**What you will do:** Every line of the data must be set down exactly as shown.

**Data for this exercise:**
+++
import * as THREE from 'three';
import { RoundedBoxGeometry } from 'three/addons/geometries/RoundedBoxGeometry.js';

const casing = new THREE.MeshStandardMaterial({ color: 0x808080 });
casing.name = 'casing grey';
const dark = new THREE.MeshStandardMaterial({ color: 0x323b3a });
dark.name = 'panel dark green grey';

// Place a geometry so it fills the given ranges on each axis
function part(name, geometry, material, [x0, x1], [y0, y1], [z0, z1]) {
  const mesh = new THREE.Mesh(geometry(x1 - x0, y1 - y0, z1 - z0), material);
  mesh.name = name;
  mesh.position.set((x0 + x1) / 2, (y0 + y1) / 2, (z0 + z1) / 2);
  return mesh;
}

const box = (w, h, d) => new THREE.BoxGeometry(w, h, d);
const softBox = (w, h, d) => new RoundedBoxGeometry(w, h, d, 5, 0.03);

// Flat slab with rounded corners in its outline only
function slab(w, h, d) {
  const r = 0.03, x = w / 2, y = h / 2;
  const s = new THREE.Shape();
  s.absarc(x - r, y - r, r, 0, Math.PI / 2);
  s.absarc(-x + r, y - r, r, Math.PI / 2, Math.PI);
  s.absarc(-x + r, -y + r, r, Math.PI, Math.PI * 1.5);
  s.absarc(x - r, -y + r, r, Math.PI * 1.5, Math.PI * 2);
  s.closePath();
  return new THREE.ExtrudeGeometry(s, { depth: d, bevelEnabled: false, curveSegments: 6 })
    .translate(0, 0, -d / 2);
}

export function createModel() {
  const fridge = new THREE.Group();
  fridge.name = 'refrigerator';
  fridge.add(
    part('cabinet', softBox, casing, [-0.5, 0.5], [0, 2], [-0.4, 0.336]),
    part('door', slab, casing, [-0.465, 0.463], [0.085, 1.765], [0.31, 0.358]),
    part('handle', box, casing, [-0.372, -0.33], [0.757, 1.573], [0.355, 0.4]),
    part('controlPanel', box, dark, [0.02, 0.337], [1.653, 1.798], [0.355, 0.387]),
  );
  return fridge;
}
+++
**Written solution:**
import * as THREE from 'three';
import { RoundedBoxGeometry } from 'three/addons/geometries/RoundedBoxGeometry.js';

const casing = new THREE.MeshStandardMaterial({ color: 0x808080 });
casing.name = 'casing grey';
const dark = new THREE.MeshStandardMaterial({ color: 0x323b3a });
dark.name = 'panel dark green grey';

// Place a geometry so it fills the given ranges on each axis
function part(name, geometry, material, [x0, x1], [y0, y1], [z0, z1]) {
  const mesh = new THREE.Mesh(geometry(x1 - x0, y1 - y0, z1 - z0), material);
  mesh.name = name;
  mesh.position.set((x0 + x1) / 2, (y0 + y1) / 2, (z0 + z1) / 2);
  return mesh;
}

const box = (w, h, d) => new THREE.BoxGeometry(w, h, d);
const softBox = (w, h, d) => new RoundedBoxGeometry(w, h, d, 5, 0.03);

// Flat slab with rounded corners in its outline only
function slab(w, h, d) {
  const r = 0.03, x = w / 2, y = h / 2;
  const s = new THREE.Shape();
  s.absarc(x - r, y - r, r, 0, Math.PI / 2);
  s.absarc(-x + r, y - r, r, Math.PI / 2, Math.PI);
  s.absarc(-x + r, -y + r, r, Math.PI, Math.PI * 1.5);
  s.absarc(x - r, -y + r, r, Math.PI * 1.5, Math.PI * 2);
  s.closePath();
  return new THREE.ExtrudeGeometry(s, { depth: d, bevelEnabled: false, curveSegments: 6 })
    .translate(0, 0, -d / 2);
}

export function createModel() {
  const fridge = new THREE.Group();
  fridge.name = 'refrigerator';
  fridge.add(
    part('cabinet', softBox, casing, [-0.5, 0.5], [0, 2], [-0.4, 0.336]),
    part('door', slab, casing, [-0.465, 0.463], [0.085, 1.765], [0.31, 0.358]),
    part('handle', box, casing, [-0.372, -0.33], [0.757, 1.573], [0.355, 0.4]),
    part('controlPanel', box, dark, [0.02, 0.337], [1.653, 1.798], [0.355, 0.387]),
  );
  return fridge;
}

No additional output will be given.